First of all, don't release them into the environment without checking with your local authorities whether it's okay to do so. Chances are that the captive crickets you have bought are not local to your area. The introduction of non-native animals to an environment unused to them can disrupt the local wildlife by introducing new predators, spreading disease ...


14

We buy crickets regularly for two frogs, and we have purchased crickets from two local pet stores. Every batch of crickets we have purchased from one of the pet stores is noisy, chirping like crazy. Every batch of crickets we have purchased from the other pet store is essentially silent. As a result, we now only purchase crickets from the store with non-...


8

Gut loading is the process of giving your live-food animals a diet intended to enrich them nutritionally. It's exactly what it sounds like: you load up the feeder animal's gut with something you want to give to the animal that will eat it. It a sense, you're basically using the feeder as a vehicle for the pet's supplements. It's not a technique you can only ...

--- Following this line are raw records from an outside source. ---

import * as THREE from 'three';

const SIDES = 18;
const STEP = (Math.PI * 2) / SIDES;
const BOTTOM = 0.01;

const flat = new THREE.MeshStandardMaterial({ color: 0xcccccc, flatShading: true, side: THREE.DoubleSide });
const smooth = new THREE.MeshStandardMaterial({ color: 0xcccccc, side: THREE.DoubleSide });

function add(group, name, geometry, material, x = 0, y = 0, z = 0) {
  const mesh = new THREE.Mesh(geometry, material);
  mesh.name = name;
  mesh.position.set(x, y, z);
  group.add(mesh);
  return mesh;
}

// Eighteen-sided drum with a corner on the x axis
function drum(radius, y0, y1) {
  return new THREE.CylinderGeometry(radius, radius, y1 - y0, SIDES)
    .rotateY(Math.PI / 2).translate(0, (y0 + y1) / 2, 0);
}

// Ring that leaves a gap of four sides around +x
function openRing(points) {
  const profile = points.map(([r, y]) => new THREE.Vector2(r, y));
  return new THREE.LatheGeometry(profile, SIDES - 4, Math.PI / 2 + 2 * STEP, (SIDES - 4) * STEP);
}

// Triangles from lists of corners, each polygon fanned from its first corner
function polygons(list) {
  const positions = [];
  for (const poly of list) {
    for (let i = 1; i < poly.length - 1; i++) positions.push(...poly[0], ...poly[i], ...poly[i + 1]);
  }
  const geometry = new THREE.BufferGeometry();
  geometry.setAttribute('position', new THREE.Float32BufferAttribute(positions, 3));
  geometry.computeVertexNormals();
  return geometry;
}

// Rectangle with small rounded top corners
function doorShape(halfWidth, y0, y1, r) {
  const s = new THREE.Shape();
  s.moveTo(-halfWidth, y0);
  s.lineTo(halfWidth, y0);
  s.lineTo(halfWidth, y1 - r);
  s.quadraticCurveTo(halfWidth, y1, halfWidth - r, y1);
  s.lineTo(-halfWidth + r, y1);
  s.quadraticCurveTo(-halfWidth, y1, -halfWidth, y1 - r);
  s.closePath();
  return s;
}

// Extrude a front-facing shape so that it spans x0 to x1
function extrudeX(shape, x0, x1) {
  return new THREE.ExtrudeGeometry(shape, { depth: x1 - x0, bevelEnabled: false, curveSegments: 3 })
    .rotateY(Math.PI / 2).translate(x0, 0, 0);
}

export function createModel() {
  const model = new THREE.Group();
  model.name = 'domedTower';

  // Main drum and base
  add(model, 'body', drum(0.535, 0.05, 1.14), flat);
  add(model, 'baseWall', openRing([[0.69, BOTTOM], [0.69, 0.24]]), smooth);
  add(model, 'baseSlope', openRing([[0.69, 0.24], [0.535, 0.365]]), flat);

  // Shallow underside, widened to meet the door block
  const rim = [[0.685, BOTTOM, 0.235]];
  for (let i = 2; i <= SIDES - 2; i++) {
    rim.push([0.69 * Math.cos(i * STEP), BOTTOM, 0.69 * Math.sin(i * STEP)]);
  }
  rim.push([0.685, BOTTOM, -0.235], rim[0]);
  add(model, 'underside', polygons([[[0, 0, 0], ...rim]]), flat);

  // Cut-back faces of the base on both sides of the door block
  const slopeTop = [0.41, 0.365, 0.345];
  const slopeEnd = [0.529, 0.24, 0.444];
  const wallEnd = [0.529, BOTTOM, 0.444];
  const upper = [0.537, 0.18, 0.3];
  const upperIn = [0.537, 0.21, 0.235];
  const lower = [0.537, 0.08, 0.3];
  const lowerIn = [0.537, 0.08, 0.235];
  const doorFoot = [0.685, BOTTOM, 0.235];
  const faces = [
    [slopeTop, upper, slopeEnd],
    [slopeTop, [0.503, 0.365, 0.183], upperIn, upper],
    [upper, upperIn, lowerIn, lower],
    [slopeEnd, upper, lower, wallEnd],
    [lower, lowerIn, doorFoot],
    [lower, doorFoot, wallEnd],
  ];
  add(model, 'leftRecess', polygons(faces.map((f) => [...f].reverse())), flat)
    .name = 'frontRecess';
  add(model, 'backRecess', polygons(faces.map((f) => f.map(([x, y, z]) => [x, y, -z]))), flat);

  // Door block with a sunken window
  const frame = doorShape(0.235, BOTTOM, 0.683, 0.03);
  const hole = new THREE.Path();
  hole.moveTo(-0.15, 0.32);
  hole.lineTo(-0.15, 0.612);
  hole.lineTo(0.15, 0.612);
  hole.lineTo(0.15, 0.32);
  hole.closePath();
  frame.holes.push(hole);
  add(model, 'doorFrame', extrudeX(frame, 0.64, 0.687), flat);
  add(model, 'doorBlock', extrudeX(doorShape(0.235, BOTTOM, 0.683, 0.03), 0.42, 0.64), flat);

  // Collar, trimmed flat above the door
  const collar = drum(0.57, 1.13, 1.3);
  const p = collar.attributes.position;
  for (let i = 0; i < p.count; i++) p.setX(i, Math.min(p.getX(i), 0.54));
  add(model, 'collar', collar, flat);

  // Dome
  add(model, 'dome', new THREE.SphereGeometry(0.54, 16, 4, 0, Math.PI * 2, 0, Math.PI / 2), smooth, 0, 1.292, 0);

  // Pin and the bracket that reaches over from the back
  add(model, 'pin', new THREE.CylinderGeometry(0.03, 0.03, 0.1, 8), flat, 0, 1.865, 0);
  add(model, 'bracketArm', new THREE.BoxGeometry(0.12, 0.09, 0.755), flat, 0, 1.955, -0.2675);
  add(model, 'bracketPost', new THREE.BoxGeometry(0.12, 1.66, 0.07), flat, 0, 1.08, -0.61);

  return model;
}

7

Don’t worry! Even humans eat crickets, so your dog will be totally fine. Dogs eat a lot of things worse than crickets (my parents’ dog regularly snacks on goose poop despite our best efforts to stop her). As a plus, crickets are a great source of protein and other nutrients! There could be a rare instance that the cricket was carrying a parasite, so just ...


7

It's possible, but I consider it unlikely. I found a good reference guide for the life cycle of crickets if you want to look through that. Basically, female crickets can store enough sperm to lay eggs (roughly) every other day for about two or three weeks. At that point, she would probably come across another male cricket, and they would mate, giving her ...


6

Inert gas asphyxiation may be effectively painless, and certainly more humane than death by extreme temperature. Here is an article describing a study done on the effects of nitrogen gas on kittens and puppies. Nitrogen can be purchased in canisters, and any airtight container with a relief valve will work; simply cycle the air out of the container until ...


3

If the cricket sheds the husk prior to feeding just throw it out. If you think about it, when they eat them in the wild they don't have any humans around to shed the husks for them. They surely eat them regardless. It won't hurt your lizard.


3

Crickets need heat more so than light. I'd try to get one of those cheap thermo-stickers. Try to keep it around 90 degrees. (Fahrenheit degrees) The chirping is the 1st thing I'd try to get going. Also instead of spending alot of money on cricket food. Try high protein dry cat food. Put it in a zip lock and roll it until it's almost powder. How many crickets ...


2

Many creatures eat bugs, don’t worry! A cat I know eat any bug she comes across, as long as there isn’t any harmful chemicals like pesticides or fertilizers, that dog will be fine!


1

I had an Ocelot gecko before who didnt eat dusted crickets. Only way I solved this problem was to go to petsmart and buy some live crickets and some food and vitamins for them and feed it to my lizard (his name was "Allie"). It worked and had no issues then. Lizards tend to be very picky with food and that could lead them to starving themselves and trust me ...


1

It's simple to reduce the singing of the crickets. You can either buy smaller or non-adult crickets, or turn a light fixture on them as if it were daylight. By the way, the males are the only ones who sing to get the females attention.


1

The colder they are the less they chirp. I put my aquarium with 50+ crickets by the window at night and they are ten times more quiet.


Only top voted, non community-wiki answers of a minimum length are eligible